ASSIGNMENT.
Of all the entries below, only the lines from the one with "f = bm.faces.new((a[i], a[j], b[j], b[i]))" up to and including the one with "bm.faces.new(tri)" are to be duplicated exactly.

(MATERIAL SUPPLIED Opens)

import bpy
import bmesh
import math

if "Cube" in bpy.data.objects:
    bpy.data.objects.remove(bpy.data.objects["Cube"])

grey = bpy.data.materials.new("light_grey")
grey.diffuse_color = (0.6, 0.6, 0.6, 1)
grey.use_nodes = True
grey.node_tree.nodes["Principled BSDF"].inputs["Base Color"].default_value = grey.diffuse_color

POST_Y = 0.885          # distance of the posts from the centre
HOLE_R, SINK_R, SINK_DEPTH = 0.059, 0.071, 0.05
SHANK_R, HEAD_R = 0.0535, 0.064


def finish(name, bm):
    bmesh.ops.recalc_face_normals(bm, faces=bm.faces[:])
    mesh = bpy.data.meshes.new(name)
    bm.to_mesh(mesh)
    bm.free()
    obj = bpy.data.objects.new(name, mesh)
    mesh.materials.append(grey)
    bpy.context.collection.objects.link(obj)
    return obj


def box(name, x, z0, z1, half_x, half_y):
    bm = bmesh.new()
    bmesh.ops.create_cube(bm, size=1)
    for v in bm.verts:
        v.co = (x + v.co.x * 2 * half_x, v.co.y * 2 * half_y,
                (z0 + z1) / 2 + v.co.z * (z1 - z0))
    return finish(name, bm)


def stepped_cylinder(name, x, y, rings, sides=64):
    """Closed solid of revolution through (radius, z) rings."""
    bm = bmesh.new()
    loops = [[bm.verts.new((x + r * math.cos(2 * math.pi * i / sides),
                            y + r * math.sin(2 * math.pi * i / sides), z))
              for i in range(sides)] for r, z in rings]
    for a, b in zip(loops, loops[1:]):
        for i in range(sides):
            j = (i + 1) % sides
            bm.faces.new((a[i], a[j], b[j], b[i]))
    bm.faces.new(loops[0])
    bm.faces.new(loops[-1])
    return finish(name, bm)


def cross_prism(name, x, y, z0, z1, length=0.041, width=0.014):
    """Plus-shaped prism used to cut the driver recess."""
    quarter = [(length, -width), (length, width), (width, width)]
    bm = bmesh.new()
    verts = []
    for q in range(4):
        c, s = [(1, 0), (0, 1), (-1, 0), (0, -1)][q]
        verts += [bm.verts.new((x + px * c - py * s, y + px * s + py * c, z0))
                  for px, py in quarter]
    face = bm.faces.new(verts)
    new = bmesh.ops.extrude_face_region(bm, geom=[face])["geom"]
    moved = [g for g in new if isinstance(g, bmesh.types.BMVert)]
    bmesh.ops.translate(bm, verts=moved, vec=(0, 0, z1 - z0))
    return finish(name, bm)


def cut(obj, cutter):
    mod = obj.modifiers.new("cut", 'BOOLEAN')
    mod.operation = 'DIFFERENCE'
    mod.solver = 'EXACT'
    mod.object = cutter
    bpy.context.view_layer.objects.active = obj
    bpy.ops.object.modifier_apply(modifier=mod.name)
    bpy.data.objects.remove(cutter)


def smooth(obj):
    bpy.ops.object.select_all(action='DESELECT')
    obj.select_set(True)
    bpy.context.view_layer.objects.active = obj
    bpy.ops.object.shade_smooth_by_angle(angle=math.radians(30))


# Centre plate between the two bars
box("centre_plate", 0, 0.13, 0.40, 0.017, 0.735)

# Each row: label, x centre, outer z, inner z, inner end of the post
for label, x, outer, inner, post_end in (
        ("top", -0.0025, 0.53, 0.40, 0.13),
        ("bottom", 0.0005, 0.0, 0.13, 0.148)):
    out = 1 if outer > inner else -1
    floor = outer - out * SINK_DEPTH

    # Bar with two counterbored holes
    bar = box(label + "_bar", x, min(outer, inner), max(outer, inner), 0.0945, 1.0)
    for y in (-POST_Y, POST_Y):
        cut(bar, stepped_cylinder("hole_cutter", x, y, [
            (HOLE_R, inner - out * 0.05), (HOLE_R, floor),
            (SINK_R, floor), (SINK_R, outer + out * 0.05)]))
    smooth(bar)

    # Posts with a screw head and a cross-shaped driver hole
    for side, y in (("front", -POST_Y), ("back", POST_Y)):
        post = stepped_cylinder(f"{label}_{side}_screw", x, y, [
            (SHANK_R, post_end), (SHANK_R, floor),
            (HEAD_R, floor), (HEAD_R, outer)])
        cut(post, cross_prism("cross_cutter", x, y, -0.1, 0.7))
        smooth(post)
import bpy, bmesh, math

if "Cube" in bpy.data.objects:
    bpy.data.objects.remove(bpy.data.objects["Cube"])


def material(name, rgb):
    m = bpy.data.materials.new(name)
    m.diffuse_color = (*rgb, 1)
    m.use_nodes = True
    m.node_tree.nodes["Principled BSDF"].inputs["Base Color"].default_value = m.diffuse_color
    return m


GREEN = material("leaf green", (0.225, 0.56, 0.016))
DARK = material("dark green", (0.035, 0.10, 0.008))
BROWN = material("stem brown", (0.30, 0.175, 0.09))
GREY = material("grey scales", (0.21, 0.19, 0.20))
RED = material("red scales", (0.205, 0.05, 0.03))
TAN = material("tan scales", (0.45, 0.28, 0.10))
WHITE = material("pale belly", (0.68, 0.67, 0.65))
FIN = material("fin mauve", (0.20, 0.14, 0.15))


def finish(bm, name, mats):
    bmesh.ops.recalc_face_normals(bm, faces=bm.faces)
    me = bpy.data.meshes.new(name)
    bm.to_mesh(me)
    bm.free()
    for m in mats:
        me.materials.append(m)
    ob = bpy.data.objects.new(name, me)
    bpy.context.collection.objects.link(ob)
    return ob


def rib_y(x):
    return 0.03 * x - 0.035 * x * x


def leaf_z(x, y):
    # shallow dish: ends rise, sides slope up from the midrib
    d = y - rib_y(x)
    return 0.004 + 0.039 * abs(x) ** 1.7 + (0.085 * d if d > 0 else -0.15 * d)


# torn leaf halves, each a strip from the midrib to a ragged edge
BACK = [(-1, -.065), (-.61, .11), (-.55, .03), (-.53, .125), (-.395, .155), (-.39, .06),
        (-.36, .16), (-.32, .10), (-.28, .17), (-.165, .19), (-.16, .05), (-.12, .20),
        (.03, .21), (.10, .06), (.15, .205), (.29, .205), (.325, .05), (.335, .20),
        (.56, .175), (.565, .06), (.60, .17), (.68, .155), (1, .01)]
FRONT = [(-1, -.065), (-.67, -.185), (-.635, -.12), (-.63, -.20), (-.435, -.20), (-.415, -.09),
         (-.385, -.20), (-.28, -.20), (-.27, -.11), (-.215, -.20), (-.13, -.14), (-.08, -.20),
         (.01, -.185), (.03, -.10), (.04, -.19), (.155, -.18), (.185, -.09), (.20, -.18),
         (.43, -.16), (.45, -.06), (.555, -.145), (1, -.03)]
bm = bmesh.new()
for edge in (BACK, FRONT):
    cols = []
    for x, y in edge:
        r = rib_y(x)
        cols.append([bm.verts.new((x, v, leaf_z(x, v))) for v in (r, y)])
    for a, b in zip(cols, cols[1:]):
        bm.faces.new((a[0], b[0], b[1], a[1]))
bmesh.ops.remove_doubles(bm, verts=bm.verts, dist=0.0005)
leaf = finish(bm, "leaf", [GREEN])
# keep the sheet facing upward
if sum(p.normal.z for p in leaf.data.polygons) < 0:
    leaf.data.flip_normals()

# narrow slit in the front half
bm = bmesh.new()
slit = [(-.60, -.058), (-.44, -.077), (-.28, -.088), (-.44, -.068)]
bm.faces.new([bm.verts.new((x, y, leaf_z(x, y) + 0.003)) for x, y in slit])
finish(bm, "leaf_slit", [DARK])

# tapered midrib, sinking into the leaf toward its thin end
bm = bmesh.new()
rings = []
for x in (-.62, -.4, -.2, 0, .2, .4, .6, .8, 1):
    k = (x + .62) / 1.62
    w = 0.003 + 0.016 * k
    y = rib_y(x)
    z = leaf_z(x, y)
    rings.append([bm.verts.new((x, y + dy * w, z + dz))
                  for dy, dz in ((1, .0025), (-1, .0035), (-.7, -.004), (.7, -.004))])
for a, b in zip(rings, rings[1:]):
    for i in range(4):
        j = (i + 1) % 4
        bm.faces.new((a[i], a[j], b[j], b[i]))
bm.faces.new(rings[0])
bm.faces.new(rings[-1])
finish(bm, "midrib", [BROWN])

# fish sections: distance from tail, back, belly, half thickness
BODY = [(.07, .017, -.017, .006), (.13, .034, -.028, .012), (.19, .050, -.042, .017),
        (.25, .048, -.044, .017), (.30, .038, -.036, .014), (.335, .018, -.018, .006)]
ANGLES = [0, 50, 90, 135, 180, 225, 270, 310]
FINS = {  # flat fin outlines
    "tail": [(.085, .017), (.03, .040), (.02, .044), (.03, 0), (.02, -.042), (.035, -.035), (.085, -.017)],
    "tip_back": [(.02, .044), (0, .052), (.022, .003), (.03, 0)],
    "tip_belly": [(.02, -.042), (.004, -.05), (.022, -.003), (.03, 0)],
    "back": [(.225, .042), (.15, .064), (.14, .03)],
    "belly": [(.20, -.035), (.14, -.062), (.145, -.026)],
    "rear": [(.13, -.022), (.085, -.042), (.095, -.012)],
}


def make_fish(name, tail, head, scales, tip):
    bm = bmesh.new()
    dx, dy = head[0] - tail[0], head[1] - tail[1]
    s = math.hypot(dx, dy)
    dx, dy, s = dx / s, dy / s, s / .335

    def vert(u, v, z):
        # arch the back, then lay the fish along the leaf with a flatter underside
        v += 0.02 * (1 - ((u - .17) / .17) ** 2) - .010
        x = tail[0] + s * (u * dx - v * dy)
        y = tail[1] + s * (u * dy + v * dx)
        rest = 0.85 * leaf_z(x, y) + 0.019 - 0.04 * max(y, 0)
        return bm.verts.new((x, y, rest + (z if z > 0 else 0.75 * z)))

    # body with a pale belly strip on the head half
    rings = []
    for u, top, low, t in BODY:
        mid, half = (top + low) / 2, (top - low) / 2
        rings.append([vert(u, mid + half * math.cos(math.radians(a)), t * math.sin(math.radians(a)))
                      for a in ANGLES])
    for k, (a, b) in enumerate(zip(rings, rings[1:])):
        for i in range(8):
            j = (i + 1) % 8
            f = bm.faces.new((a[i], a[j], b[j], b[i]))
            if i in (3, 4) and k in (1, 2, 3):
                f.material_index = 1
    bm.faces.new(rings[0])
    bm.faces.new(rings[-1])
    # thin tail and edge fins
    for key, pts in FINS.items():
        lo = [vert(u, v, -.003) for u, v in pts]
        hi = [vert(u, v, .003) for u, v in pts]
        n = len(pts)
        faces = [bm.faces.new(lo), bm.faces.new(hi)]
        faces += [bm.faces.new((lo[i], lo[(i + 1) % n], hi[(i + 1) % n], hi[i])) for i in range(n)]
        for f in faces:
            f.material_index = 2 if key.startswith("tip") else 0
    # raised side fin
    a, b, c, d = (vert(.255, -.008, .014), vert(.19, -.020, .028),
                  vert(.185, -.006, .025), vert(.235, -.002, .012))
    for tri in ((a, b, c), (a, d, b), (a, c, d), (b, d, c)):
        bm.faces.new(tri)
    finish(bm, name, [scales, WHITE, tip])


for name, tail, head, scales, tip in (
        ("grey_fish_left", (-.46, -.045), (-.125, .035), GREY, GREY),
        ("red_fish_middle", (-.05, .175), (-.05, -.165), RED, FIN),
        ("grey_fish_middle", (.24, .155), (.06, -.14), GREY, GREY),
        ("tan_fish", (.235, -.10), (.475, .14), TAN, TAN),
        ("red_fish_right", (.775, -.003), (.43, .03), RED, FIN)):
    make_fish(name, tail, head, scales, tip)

(MATERIAL SUPPLIED Closes)

EXERCISE OUTPUT.
            f = bm.faces.new((a[i], a[j], b[j], b[i]))
            if i in (3, 4) and k in (1, 2, 3):
                f.material_index = 1
    bm.faces.new(rings[0])
    bm.faces.new(rings[-1])
    # thin tail and edge fins
    for key, pts in FINS.items():
        lo = [vert(u, v, -.003) for u, v in pts]
        hi = [vert(u, v, .003) for u, v in pts]
        n = len(pts)
        faces = [bm.faces.new(lo), bm.faces.new(hi)]
        faces += [bm.faces.new((lo[i], lo[(i + 1) % n], hi[(i + 1) % n], hi[i])) for i in range(n)]
        for f in faces:
            f.material_index = 2 if key.startswith("tip") else 0
    # raised side fin
    a, b, c, d = (vert(.255, -.008, .014), vert(.19, -.020, .028),
                  vert(.185, -.006, .025), vert(.235, -.002, .012))
    for tri in ((a, b, c), (a, d, b), (a, c, d), (b, d, c)):
        bm.faces.new(tri)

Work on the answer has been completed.